Remembering (from back in 2012) Hal’s Kaddish:
from 2015, “Howl’s 60th”
Some years back we reported on a newly-discovered photo of Rimbaud (there aren’t too many images of him) . That one turned out to be a hoax. However, last month, a new contender, courtesy poet and Rimbaud scholar, Aidan Andrew Dun, emerged. “Two mindblowing portraits of Arthur Rimbaud have been hiding in plain sight for more than a century”, he writes (referring to his discovery of a “theophanic surfacing” – images taken by documentary photographer Bruno Braquehais, in May 1871, at the height of the Paris Commune, prominently showing three figures, one of whom appears distinctly to resemble the poet, posed next to a fallen statue (Napoleon) in the epicenter, Place Vendome). “If they are genuine they are possibly the most dramatic visual study of any poet in the history of the West”, he writes. He makes a compelling case (and has been making a compelling case). See (judge for yourself) – here

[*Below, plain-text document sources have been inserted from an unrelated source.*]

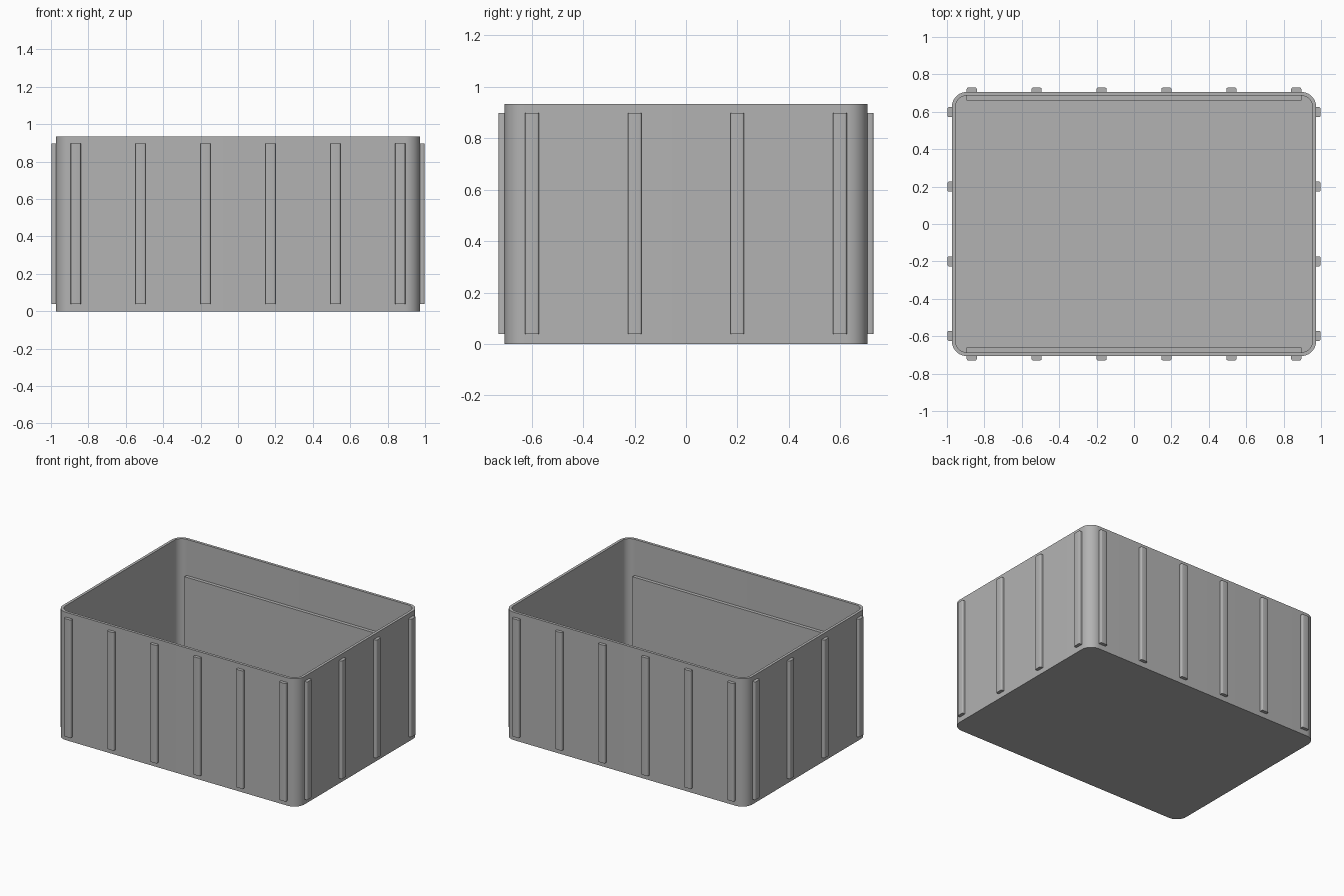
import bpy, bmesh, math

if "Cube" in bpy.data.objects:
    bpy.data.objects.remove(bpy.data.objects["Cube"], do_unlink=True)

HALF_X, HALF_Y, HEIGHT = 0.974, 0.706, 0.933
WALL, RADIUS = 0.02, 0.08

grey = bpy.data.materials.new("grey plastic")
grey.use_nodes = True
colour = (0.45, 0.45, 0.45, 1)
grey.diffuse_color = colour
grey.node_tree.nodes["Principled BSDF"].inputs["Base Color"].default_value = colour


def finish(bm, name):
    bmesh.ops.recalc_face_normals(bm, faces=bm.faces)
    mesh = bpy.data.meshes.new(name)
    bm.to_mesh(mesh)
    bm.free()
    mesh.materials.append(grey)
    obj = bpy.data.objects.new(name, mesh)
    bpy.context.collection.objects.link(obj)
    bpy.ops.object.select_all(action="DESELECT")
    obj.select_set(True)
    bpy.context.view_layer.objects.active = obj
    bpy.ops.object.shade_smooth_by_angle(angle=math.radians(35))
    return obj


def rounded_ring(bm, inset, z, steps=10):
    """Rounded rectangle of vertices, offset inwards from the outer wall."""
    r = RADIUS - inset
    ring = []
    for quarter, (sx, sy) in enumerate([(1, 1), (-1, 1), (-1, -1), (1, -1)]):
        for i in range(steps + 1):
            a = (quarter + i / steps) * math.pi / 2
            ring.append(bm.verts.new((sx * (HALF_X - RADIUS) + r * math.cos(a),
                                      sy * (HALF_Y - RADIUS) + r * math.sin(a), z)))
    return ring


def block(name, centre, size, angle=0, bevel=0):
    """Box whose outer (-y before turning) upright edges may be rounded."""
    bm = bmesh.new()
    bmesh.ops.create_cube(bm, size=1)
    bmesh.ops.scale(bm, vec=size, verts=bm.verts)
    if bevel:
        edges = [e for e in bm.edges if all(v.co.y < 0 for v in e.verts)
                 and abs(e.verts[0].co.z - e.verts[1].co.z) > 0.1]
        bmesh.ops.bevel(bm, geom=edges, offset=bevel, segments=4,
                        profile=0.5, affect="EDGES")
    obj = finish(bm, name)
    obj.location = centre
    obj.rotation_euler.z = angle
    return obj


# Open tub with rounded corners: outside, rim, inside and floor
bm = bmesh.new()
rings = [rounded_ring(bm, inset, z) for inset, z in
         [(0, 0), (0, HEIGHT), (WALL, HEIGHT), (WALL, WALL)]]
for low, high in zip(rings, rings[1:]):
    for i in range(len(low)):
        j = (i + 1) % len(low)
        bm.faces.new((low[i], low[j], high[j], high[i]))
bm.faces.new(rings[0])
bm.faces.new(rings[-1])
finish(bm, "tub")

# Upright ribs on the long and short walls
RIB_W, RIB_Z0, RIB_Z1, OUT, SINK = 0.054, 0.038, 0.898, 0.023, 0.005
rib_size = (RIB_W, OUT + SINK, RIB_Z1 - RIB_Z0)
mid_z = (RIB_Z0 + RIB_Z1) / 2
reach = (OUT - SINK) / 2
for side, sign in (("front", -1), ("back", 1)):
    for i in range(6):
        block(f"{side}_rib", ((i - 2.5) * 0.347, sign * (HALF_Y + reach), mid_z),
              rib_size, 0 if sign < 0 else math.pi, 0.008)
for side, sign in (("right", -1), ("left", 1)):
    for i in range(4):
        block(f"{side}_rib", (sign * (HALF_X + reach), (i - 1.5) * 0.399, mid_z),
              rib_size, sign * math.pi / 2, 0.008)

# Thick panels inside the long walls
PANEL_TOP = 0.67
for side, sign in (("front", -1), ("back", 1)):
    block(f"{side}_inner_panel", (0, sign * 0.676, (PANEL_TOP + 0.01) / 2),
          (1.79, 0.03, PANEL_TOP - 0.01))
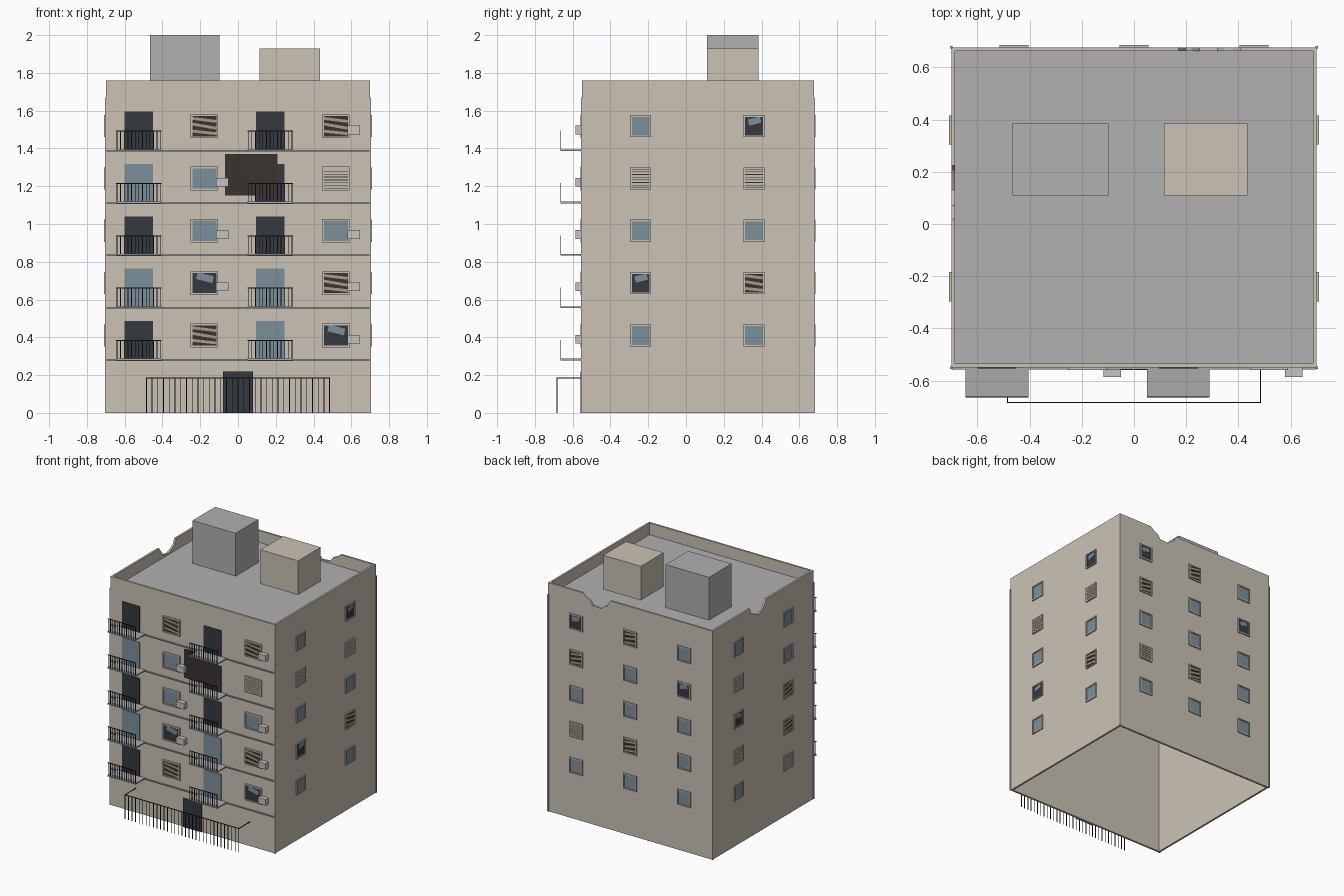
import bpy, bmesh, math
from mathutils import Matrix, Vector

if "Cube" in bpy.data.objects:
    bpy.data.objects.remove(bpy.data.objects["Cube"])

COLORS = {
    "wall": (0.60, 0.55, 0.46), "roof": (0.44, 0.44, 0.44), "ledge": (0.40, 0.40, 0.40),
    "frame": (0.56, 0.53, 0.46), "glass": (0.20, 0.28, 0.33), "dark": (0.035, 0.042, 0.05),
    "soot": (0.042, 0.032, 0.03), "wood": (0.40, 0.34, 0.25), "unit": (0.56, 0.55, 0.52),
    "iron": (0.02, 0.02, 0.022), "rust": (0.22, 0.06, 0.035),
}
MATS = {}
for key, c in COLORS.items():
    MATS[key] = bpy.data.materials.new(key)
    MATS[key].diffuse_color = (*c, 1)

PARTS = {}


def part(name, mat):
    if name not in PARTS:
        PARTS[name] = (bmesh.new(), mat)
    return PARTS[name][0]


def box(name, mat, x0, x1, y0, y1, z0, z1):
    m = Matrix.Translation(((x0 + x1) / 2, (y0 + y1) / 2, (z0 + z1) / 2))
    m = m @ Matrix.Diagonal((x1 - x0, y1 - y0, z1 - z0, 1))
    bmesh.ops.create_cube(part(name, mat), size=1, matrix=m)


def prism(name, mat, points, depth):
    """Extrude a 3D polygon along the depth vector."""
    bm = part(name, mat)
    face = bm.faces.new([bm.verts.new(p) for p in points])
    new = bmesh.ops.extrude_face_region(bm, geom=[face])["geom"]
    bmesh.ops.translate(bm, vec=depth, verts=[v for v in new if isinstance(v, bmesh.types.BMVert)])
    bm.faces.ensure_lookup_table()


X, YF, YB, ROOF, TOP, T = 0.70, -0.55, 0.677, 1.67, 1.76, 0.015

# outward mapping of each facade: (along wall, outward, up) to world
FACADE = {
    "front": lambda u, d, z: (u, YF - d, z),
    "back": lambda u, d, z: (u, YB + d, z),
    "right": lambda u, d, z: (X + d, u, z),
    "left": lambda u, d, z: (-X - d, u, z),
}


def panel(name, mat, side, u, z, w, h, d0, d1, tilt=0):
    """Rectangular plate lying on a facade, optionally tilted in its plane."""
    c, s = math.cos(math.radians(tilt)), math.sin(math.radians(tilt))
    corners = [(-w / 2, -h / 2), (w / 2, -h / 2), (w / 2, h / 2), (-w / 2, h / 2)]
    turned = [(u + a * c - b * s, z + a * s + b * c) for a, b in corners]
    f = FACADE[side]
    prism(name, mat, [f(a, d0, b) for a, b in turned],
          Vector(f(0, d1, 0)) - Vector(f(0, d0, 0)))


def window(side, u, z, kind, w, h):
    t = 0.009
    for k in (-1, 1):
        panel("window_frames", "frame", side, u + k * (w - t) / 2, z, t, h, -0.004, 0.009)
        panel("window_frames", "frame", side, u, z + k * (h - t) / 2, w - 2 * t, t, -0.004, 0.009)
    iw, ih = w - 2 * t, h - 2 * t
    if kind == "g":
        panel("window_glass", "glass", side, u, z, iw, ih, -0.004, 0.003)
    elif kind == "b":
        panel("window_voids", "soot", side, u, z, iw, ih, -0.004, 0.002)
        for dz, tilt in ((0.033, -7), (0.0, -10), (-0.033, -6)):
            panel("window_boards", "wood", side, u, z + dz, iw, 0.015, 0.002, 0.007, tilt)
    elif kind == "s":
        panel("window_voids", "soot", side, u, z, iw, ih, -0.004, 0.002)
        for i in range(7):
            panel("shutter_slats", "frame", side, u, z - ih / 2 + ih * (i + 0.5) / 7,
                  iw, ih / 7 * 0.75, 0.002, 0.009)
    else:
        panel("broken_openings", "dark", side, u, z, iw, ih, -0.004, 0.002)
        panel("broken_shards", "glass", side, u + 0.003, z + ih * 0.27, iw * 0.7, ih * 0.34,
              0.002, 0.005, -14 if side in ("front", "back") else 14)


# hollow body: four walls, roof deck, corner trims
for s in (-1, 1):
    box("walls", "wall", min(s * X, s * (X - T)), max(s * X, s * (X - T)), YF, YB, 0, ROOF)
box("walls", "wall", -X + T, X - T, YF, YF + T, 0, ROOF)
box("walls", "wall", -X + T, X - T, YB - T, YB, 0, ROOF)
box("roof_deck", "roof", -X + T, X - T, YF + T, YB - T, ROOF - 0.02, ROOF)
for sx in (-X, X):
    for sy in (YF, YB):
        box("corner_trims", "wall", sx - 0.005, sx + 0.005, sy - 0.005, sy + 0.005, 0, ROOF)

# parapet, with broken gaps on the back and left
box("parapet", "wall", -X, X, YF, YF + T, ROOF, TOP)
box("parapet", "wall", X - T, X, YF + T, YB - T, ROOF, TOP)
back_gap = [(0.41, TOP), (0.38, 1.735), (0.345, 1.72), (0.32, 1.685), (0.25, 1.68),
            (0.22, 1.705), (0.20, 1.71), (0.17, TOP)]
back = [(-X, ROOF), (X, ROOF), (X, TOP)] + back_gap + [(-X, TOP)]
prism("parapet", "wall", [(a, YB - T, b) for a, b in back], Vector((0, T, 0)))
left_gap = [(0.225, TOP), (0.205, 1.72), (0.17, 1.70), (0.13, 1.68), (0.07, 1.69),
            (0.05, 1.72), (0.02, TOP)]
left = [(YF + T, ROOF), (YB - T, ROOF), (YB - T, TOP)] + left_gap + [(YF + T, TOP)]
prism("parapet", "wall", [(-X, a, b) for a, b in left], Vector((T, 0, 0)))

# rooftop housings
box("roof_tank", "roof", -0.465, -0.097, 0.11, 0.385, ROOF, 2.0)
box("stair_housing", "wall", 0.115, 0.435, 0.11, 0.385, ROOF, 1.93)

# windows, kinds listed from bottom floor to top floor
PITCH = 0.277
GRID = {
    "front": {-0.178: "bxggb", 0.518: "xbgsb"},
    "right": {-0.24: "gxgsg", 0.36: "gbgsx"},
    "left": {-0.24: "sbbgg", 0.36: "gsxsg"},
    "back": {0.46: "gsgbx", 0.0: "gbggb", -0.46: "gggxg"},
}
for side, columns in GRID.items():
    w, h = (0.145, 0.125) if side == "front" else (0.112, 0.117)
    for u, kinds in columns.items():
        for i, kind in enumerate(kinds):
            window(side, u, 0.41 + i * PITCH, kind, w, h)

# cooling units beside front windows
for u, floors in ((-0.083, (1, 2, 3)), (0.612, (0, 1, 2, 4))):
    for i in floors:
        z = 0.39 + i * PITCH
        box("cooling_units", "unit", u - 0.033, u + 0.033, YF - 0.036, YF, z - 0.023, z + 0.023)

# front ledges, balcony doors, balconies and railings
for i in range(5):
    z = 0.281 + i * PITCH
    box("floor_ledges", "ledge", -X, X, YF - 0.008, YF, z - 0.005, z + 0.003)
    for u, doors in ((-0.525, "dgdgd"), (0.17, "ggddd")):
        name, mat = ("dark_doors", "dark") if doors[i] == "d" else ("glass_doors", "glass")
        box(name, mat, u - 0.075, u + 0.075, YF - 0.004, YF + 0.002, z + 0.006, z + 0.206)
        box("balcony_slabs", "ledge", u - 0.12, u + 0.12, YF - 0.115, YF, z - 0.003, z + 0.006)
        y = YF - 0.113
        box("balcony_railings", "iron", u - 0.12, u + 0.12, y - 0.002, y + 0.002, z + 0.1, z + 0.105)
        for k in range(13):
            x = u - 0.116 + 0.232 * k / 12
            box("balcony_railings", "iron", x - 0.002, x + 0.002, y - 0.002, y + 0.002, z, z + 0.1)

# scorched patch and entrance door
box("scorched_patch", "soot", -0.07, 0.21, YF - 0.007, YF, 1.15, 1.37)
box("entrance_frame", "rust", -0.08, 0.08, YF - 0.006, YF, 0, 0.22)
for s in (-1, 1):
    box("entrance_doors", "dark", s * 0.04 - 0.039, s * 0.04 + 0.039, YF - 0.009, YF - 0.005, 0, 0.22)

# street fence with side return rails
FY = -0.683
box("street_fence", "iron", -0.487, 0.487, FY - 0.002, FY + 0.002, 0.183, 0.188)
for s in (-1, 1):
    box("street_fence", "iron", s * 0.485 - 0.002, s * 0.485 + 0.002, FY + 0.002, YF, 0.183, 0.188)
for k in range(33):
    x = -0.485 + 0.97 * k / 32
    box("street_fence", "iron", x - 0.002, x + 0.002, FY - 0.002, FY + 0.002, 0, 0.183)

# finish every part as its own flat-shaded object
for name, (bm, mat) in PARTS.items():
    bmesh.ops.recalc_face_normals(bm, faces=bm.faces[:])
    mesh = bpy.data.meshes.new(name)
    bm.to_mesh(mesh)
    bm.free()
    mesh.materials.append(MATS[mat])
    bpy.context.collection.objects.link(bpy.data.objects.new(name, mesh))

for m in bpy.data.materials:
    if m.users and not m.is_grease_pencil:
        m.use_nodes = True
        m.node_tree.nodes["Principled BSDF"].inputs["Base Color"].default_value = m.diffuse_color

Jack Kerouac wrote the introduction (quite a coup!) for Little Poems and Musings, a recent collection from Dashwood Books by Lois Sorrells Beckwith. Back in 1963, Kerouac writes:”I commend the attention of serious students of poetry to these collected poems of Lois Sorrells, 26, whose maiden name was Milemore. Her poems are usually very short, little things passing by that you do a doubletake looking back at….she is really a somber poet who is likely to reach an extremely mysterious middle age and write mysterious shroudy verse about moors and miles of moors in her mind. Anyway, she happened.” Cover illustration is by Wendy McNaughton – see here
Some selections from Hal Willner’s recordings of Gregory can be heard here
We assume you’ve all heard this by now, but wanted to place on this web-site, Bob Dylan‘s most recent contribution to the zeitgeist and the culture